Simon still wanted to get one up on me, so the next time I went to my class, (I had already found my music by then) I took out a few favorite cassettes and kept them in my car.  Simon would ask me, “Mom, where is your music? I just want to look at them.”  I said, “Oh, over there by the kitchen table.”  He would get them and hide them again to use against me when I tried to leave. Now just repeat the same scenario from above. This went on every time I left for class, which was about 2x a week (Kid’s that age really do thrive on repetition!). Simon would feel that he had something over me and didn’t seem to mind that it never really seemed to work out the way he planned.

Oh, I had many ways of keeping the peace. The kid’s were always looking to play a game, so I made everything a game.  I did my share of “keeping it real” which to me was the exact opposite.  I liked to make up scenarios. The kitchen witch hanging in the kitchen was one way to get kid’s to behave.  Their imaginations were quite willing to go along with a well made up story, especially if you could embellish the characters in the story with realistic voice make overs. (You can get pretty creative when you have to and your peace of mind is at stake!)  Wanda (the kitchen witch) had a best friend named Pump, short for Pumpernickel. She and Pump would have full discussions at opportune times to take someone’s mind off of a particular situation.  For instance, if one of the kid’s was getting upset for what ever reason, and the tension was escalating to an unreasonable, shall we say “pitch”, Pump and Wanda would start having a loud discussion together.  The child would seem to forget their woes in order to hear what was going on with the two characters in the kitchen. The scenario lasted just long enough to redirect the child’s emotional upset.
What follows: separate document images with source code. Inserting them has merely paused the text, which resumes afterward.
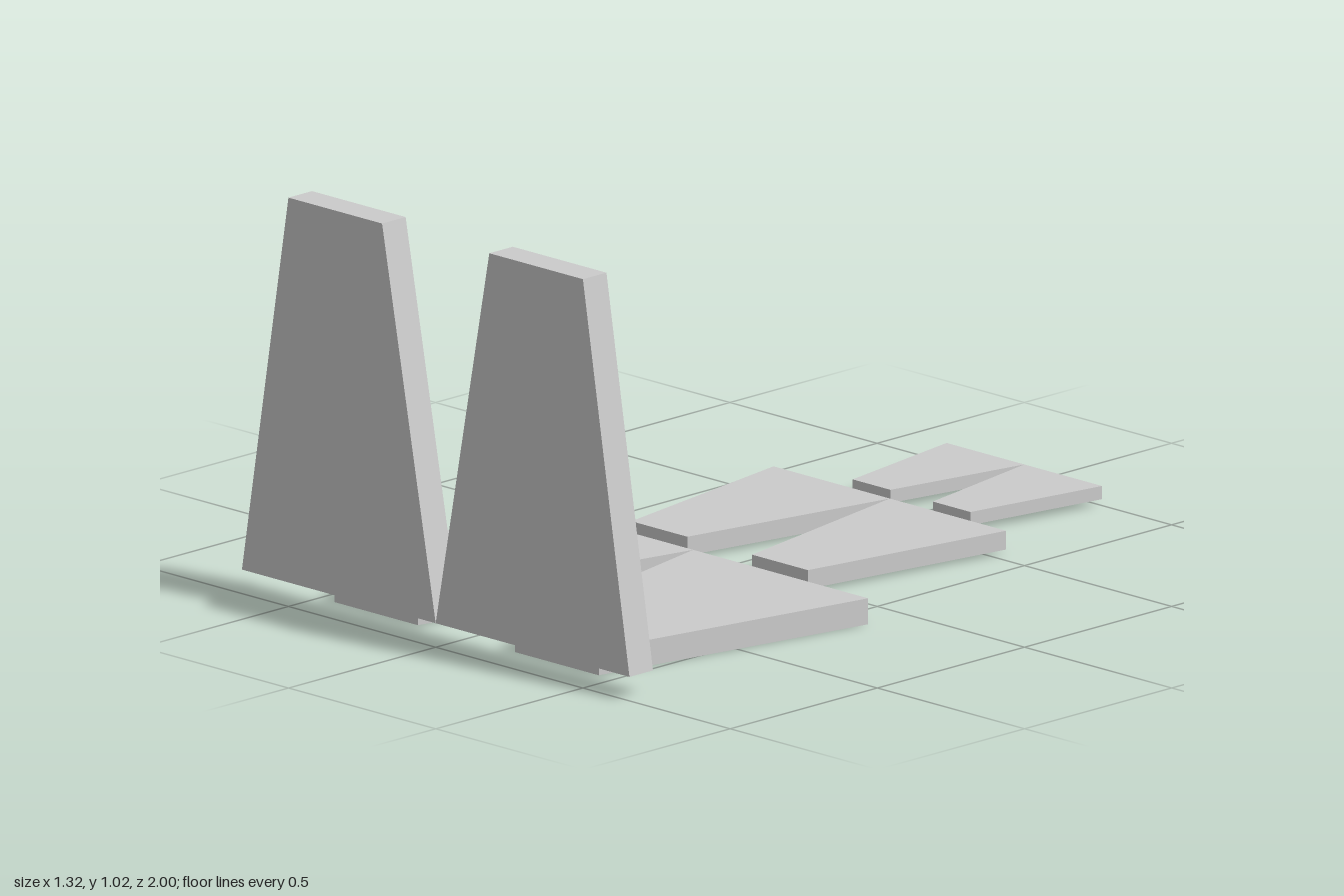
import * as THREE from 'three';

const material = new THREE.MeshStandardMaterial({ color: 0xcccccc, flatShading: true });

// Trapezoid panel: wide edge on y = 0 from the centre line outwards, narrow edge at y = length
function panelGeometry(width, inner, outer, length, thickness, side) {
  const points = [[0, 0], [width, 0], [outer, length], [inner, length]];
  const shape = new THREE.Shape(points.map(([x, y]) => new THREE.Vector2(side * x, y)));
  return new THREE.ExtrudeGeometry(shape, { depth: thickness, bevelEnabled: false });
}

// Mirrored pair of panels touching at the centre line
function panelPair(name, { width, inner, outer, length, thickness }) {
  const pair = new THREE.Group();
  pair.name = name;
  for (const [label, side] of [['left', 1], ['right', -1]]) {
    const mesh = new THREE.Mesh(panelGeometry(width, inner, outer, length, thickness, side), material);
    mesh.name = `${label}Panel`;
    pair.add(mesh);
  }
  return pair;
}

export function createModel() {
  const model = new THREE.Group();
  model.name = 'panelPairs';

  // Upright pair at the front
  const upright = panelPair('uprightPair', { width: 0.658, inner: 0.182, outer: 0.5, length: 0.962, thickness: 0.08 });
  upright.position.set(0, 0.06, 0.92);
  model.add(upright);

  // Flat pairs shrinking towards the back, narrow ends facing front
  const flatPairs = [
    { name: 'largeFlatPair', width: 0.594, inner: 0.165, outer: 0.449, length: 0.77, thickness: 0.065, top: 0.065, back: 0.125 },
    { name: 'mediumFlatPair', width: 0.395, inner: 0.11, outer: 0.3, length: 0.578, thickness: 0.047, top: 0.057, back: -0.543 },
    { name: 'smallFlatPair', width: 0.264, inner: 0.072, outer: 0.2, length: 0.383, thickness: 0.033, top: 0.049, back: -1 },
  ];
  for (const { name, top, back, ...size } of flatPairs) {
    const pair = panelPair(name, size);
    pair.rotation.x = Math.PI / 2;
    pair.position.set(0, top, back);
    model.add(pair);
  }
  return model;
}
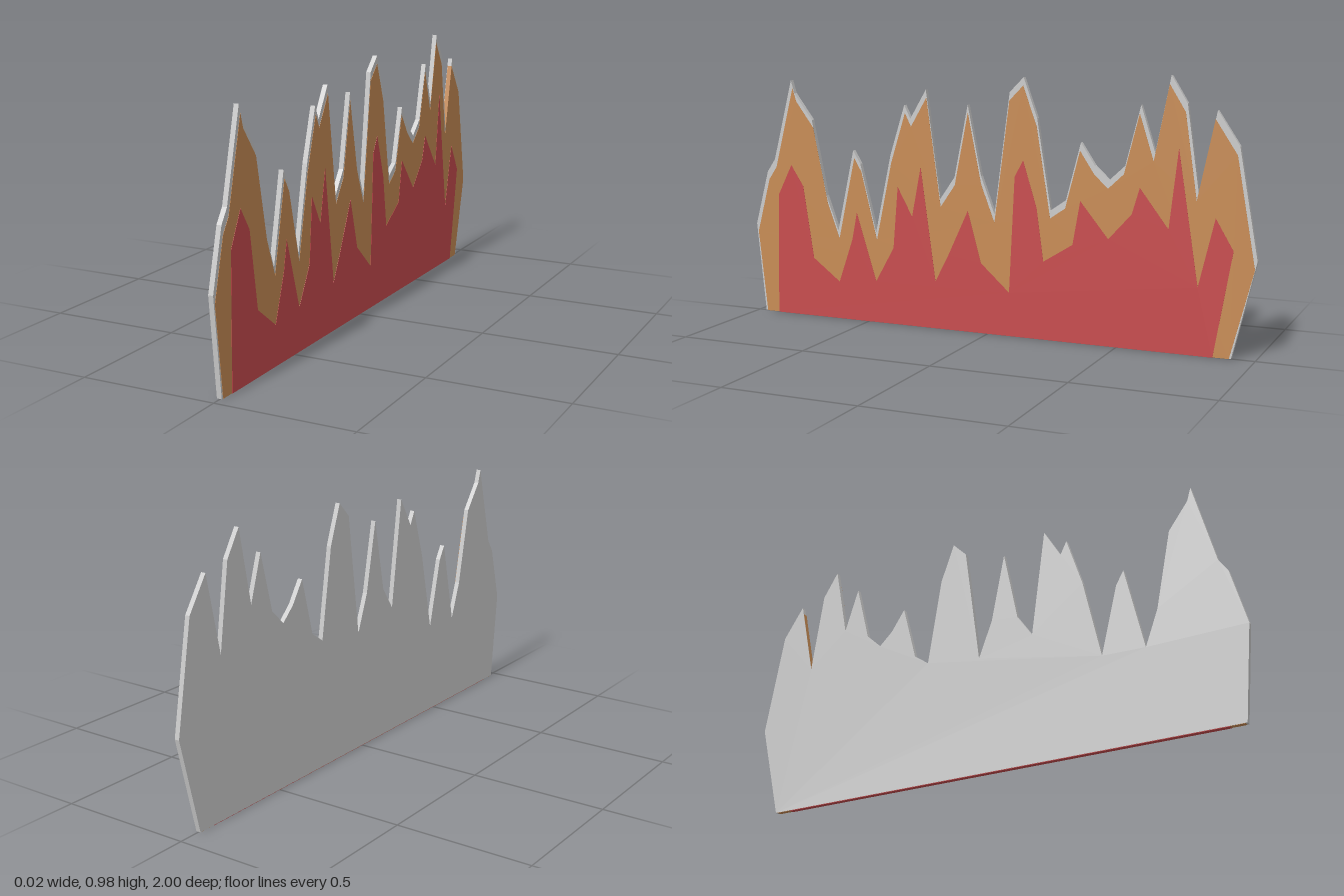
import * as THREE from 'three';

// Outlines as [z, y] pairs, running from the front end to the back end
const BODY = [
  [0.965, 0], [1, 0.35], [0.944, 0.56], [0.91, 0.61], [0.83, 0.92], [0.815, 0.87], [0.74, 0.77],
  [0.68, 0.48], [0.63, 0.345], [0.56, 0.66], [0.53, 0.61], [0.465, 0.35], [0.4, 0.65], [0.34, 0.84],
  [0.315, 0.79], [0.25, 0.9], [0.193, 0.495], [0.134, 0.58], [0.08, 0.85], [0.027, 0.59],
  [-0.027, 0.45], [-0.086, 0.9], [-0.14, 0.955], [-0.193, 0.81], [-0.247, 0.48], [-0.305, 0.52],
  [-0.36, 0.73], [-0.413, 0.65], [-0.466, 0.6], [-0.525, 0.655], [-0.58, 0.87], [-0.633, 0.705],
  [-0.686, 0.975], [-0.745, 0.88], [-0.79, 0.575], [-0.85, 0.86], [-0.93, 0.74], [-1, 0.35], [-0.917, 0],
];
const INNER = [
  [0.905, 0], [0.895, 0.47], [0.835, 0.59], [0.783, 0.51], [0.74, 0.23], [0.627, 0.145], [0.568, 0.315],
  [0.547, 0.42], [0.466, 0.16], [0.39, 0.295], [0.37, 0.53], [0.31, 0.42], [0.273, 0.61], [0.214, 0.18],
  [0.16, 0.285], [0.08, 0.457], [0.027, 0.265], [-0.086, 0.163], [-0.107, 0.595], [-0.14, 0.655],
  [-0.193, 0.485], [-0.22, 0.29], [-0.332, 0.36], [-0.36, 0.52], [-0.466, 0.39], [-0.552, 0.485],
  [-0.58, 0.58], [-0.686, 0.44], [-0.718, 0.725], [-0.794, 0.243], [-0.852, 0.49], [-0.917, 0.38], [-0.852, 0],
];

// Extrudes a [z, y] outline along x from x0 to x1, with its bottom edge at y = base
function slab(name, outline, x0, x1, base, color) {
  const shape = new THREE.Shape(outline.map(([z, y]) => new THREE.Vector2(-z, Math.max(y, base))));
  const geometry = new THREE.ExtrudeGeometry(shape, { depth: x1 - x0, bevelEnabled: false });
  geometry.rotateY(Math.PI / 2).translate(x0, 0, 0);
  const mesh = new THREE.Mesh(geometry, new THREE.MeshStandardMaterial({ color, flatShading: true }));
  mesh.name = name;
  return mesh;
}

export function createModel() {
  const group = new THREE.Group();
  group.name = 'flameCutout';

  // Outer flame: the body outline, drawn in and lowered to leave a grey rim
  const outer = BODY.map(([z, y]) => [z * 0.992, y > 0 ? y - 0.03 : 0]);

  // The coloured layers reach through to the underside but not to the plain back
  group.add(
    slab('backingBoard', BODY, -0.01, 0.008, 0.002, 0xcccccc),
    slab('outerFlame', outer, -0.009, 0.009, 0.001, 0xc88c55),
    slab('innerFlame', INNER, -0.009, 0.01, 0, 0xc84c4e),
  );
  return group;
}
Wanda could throw her voice as far as the car when we traveled.  It didn’t matter that my mouth was moving the whole time that Wanda or Pump were talking, the kid’s were really impressionable and I tried to make the two imaginary friends as fun and interesting as possible.  Pump had a car called the Pump wagon. (Yes, I know what you are thinking, but no one else was…..)  So we kept our eye out for a pink van with a rainbow painted on the side and that was Pump’s car.  I actually did see this very same van one day and decided that this would be Pump’s van.  I made sure to point it out to the kid’s.  After that, if anyone was acting up in the car, I would remark “Oh my Gosh! Did you see that! I think that was Pump’s van! It just went around that corner.  Let’s get closer and see if we can catch up.”  It worked like a charm.  The kid’s had a mission to find Pump’s van and the ride was peaceful for a few more minutes.

There are many, many stories like this one and many other adventures between Pump and Wanda.  As I remember them I may share again some time. And as for Simon, to this day he still doesn’t like to be told what to do.  I purchased him a Camel Pak today to use when he bike rides through town.  I wanted him to try it on and asked him later on in the day (over the phone) if he had a chance to try it out, you know, unpack his winter coat pockets and put some of his stuff in the Pak?   He said, “Yeah, I did.”  I said, ‘No, you didn’t.”  He said, ” I just now put my nail clipper in it as you were talking, so I would be one up on you.” 

That’s my boy.  At least he’s honest about it!